Check every line of the entries that follow, and copy the ones containing "cutter".
===== Supplied entries
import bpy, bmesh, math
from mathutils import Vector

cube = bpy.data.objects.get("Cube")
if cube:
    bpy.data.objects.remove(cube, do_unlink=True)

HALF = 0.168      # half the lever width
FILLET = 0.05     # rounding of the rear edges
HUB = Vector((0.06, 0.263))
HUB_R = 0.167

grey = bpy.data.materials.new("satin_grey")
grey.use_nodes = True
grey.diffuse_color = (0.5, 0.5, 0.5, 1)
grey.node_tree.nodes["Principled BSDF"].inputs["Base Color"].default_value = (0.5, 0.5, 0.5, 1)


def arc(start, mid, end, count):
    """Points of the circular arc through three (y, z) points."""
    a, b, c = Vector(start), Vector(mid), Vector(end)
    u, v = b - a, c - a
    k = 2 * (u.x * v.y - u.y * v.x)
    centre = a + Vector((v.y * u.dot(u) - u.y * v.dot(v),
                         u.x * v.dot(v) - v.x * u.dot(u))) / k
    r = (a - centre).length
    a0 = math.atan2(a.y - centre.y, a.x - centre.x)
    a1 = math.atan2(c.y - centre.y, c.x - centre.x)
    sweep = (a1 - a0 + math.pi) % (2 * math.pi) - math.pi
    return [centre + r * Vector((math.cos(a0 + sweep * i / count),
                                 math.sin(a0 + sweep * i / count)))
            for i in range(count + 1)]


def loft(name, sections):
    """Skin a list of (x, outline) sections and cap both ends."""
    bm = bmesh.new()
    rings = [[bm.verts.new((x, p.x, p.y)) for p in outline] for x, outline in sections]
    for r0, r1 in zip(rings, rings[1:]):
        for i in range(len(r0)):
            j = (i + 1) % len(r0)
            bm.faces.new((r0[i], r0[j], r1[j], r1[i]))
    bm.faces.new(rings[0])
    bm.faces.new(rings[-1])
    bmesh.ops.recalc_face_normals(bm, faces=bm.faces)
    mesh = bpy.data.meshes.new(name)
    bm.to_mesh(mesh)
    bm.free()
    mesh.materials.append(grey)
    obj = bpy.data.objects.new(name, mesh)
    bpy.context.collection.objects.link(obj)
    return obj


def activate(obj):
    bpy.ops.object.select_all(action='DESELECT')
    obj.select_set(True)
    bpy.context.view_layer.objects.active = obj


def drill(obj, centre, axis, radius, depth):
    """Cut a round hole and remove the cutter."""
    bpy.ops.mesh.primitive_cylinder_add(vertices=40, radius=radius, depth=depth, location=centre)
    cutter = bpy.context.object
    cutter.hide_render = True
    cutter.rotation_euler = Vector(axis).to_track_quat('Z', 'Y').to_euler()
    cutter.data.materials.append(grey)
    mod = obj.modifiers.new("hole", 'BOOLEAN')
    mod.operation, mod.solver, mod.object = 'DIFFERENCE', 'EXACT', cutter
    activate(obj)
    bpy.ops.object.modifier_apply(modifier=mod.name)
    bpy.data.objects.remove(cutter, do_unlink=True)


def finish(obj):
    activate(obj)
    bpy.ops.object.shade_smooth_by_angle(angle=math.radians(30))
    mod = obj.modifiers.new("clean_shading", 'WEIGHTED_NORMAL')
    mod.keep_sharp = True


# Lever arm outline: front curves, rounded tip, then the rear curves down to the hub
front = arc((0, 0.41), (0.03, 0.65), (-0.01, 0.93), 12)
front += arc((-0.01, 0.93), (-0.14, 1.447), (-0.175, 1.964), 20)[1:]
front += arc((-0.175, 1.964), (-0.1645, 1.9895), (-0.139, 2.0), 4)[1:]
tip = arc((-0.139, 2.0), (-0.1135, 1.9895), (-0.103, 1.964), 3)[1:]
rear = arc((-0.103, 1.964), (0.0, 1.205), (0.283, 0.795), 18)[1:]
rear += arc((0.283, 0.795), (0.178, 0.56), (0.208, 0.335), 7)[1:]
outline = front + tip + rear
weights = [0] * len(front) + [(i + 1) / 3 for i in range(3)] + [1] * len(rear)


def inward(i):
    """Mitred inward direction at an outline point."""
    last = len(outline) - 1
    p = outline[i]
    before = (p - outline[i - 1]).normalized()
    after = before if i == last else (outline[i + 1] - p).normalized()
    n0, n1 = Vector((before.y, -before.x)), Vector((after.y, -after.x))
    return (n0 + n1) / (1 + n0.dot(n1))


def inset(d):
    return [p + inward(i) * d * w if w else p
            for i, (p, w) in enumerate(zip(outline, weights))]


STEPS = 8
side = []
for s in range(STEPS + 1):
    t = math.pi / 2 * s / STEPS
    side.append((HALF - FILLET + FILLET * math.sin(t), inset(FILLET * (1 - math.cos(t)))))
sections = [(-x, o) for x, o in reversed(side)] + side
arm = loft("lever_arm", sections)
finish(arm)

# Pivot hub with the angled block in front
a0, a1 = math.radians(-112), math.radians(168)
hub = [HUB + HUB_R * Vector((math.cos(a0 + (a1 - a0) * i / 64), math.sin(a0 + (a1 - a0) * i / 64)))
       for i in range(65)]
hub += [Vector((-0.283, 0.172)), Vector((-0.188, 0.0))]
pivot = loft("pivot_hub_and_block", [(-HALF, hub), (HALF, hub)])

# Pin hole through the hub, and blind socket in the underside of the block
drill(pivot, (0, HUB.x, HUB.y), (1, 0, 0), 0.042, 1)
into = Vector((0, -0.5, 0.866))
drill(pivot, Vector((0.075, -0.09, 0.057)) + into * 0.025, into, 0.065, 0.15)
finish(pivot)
==========
▶ **Result**
    """Cut a round hole and remove the cutter."""
    cutter = bpy.context.object
    cutter.hide_render = True
    cutter.rotation_euler = Vector(axis).to_track_quat('Z', 'Y').to_euler()
    cutter.data.materials.append(grey)
    mod.operation, mod.solver, mod.object = 'DIFFERENCE', 'EXACT', cutter
    bpy.data.objects.remove(cutter, do_unlink=True)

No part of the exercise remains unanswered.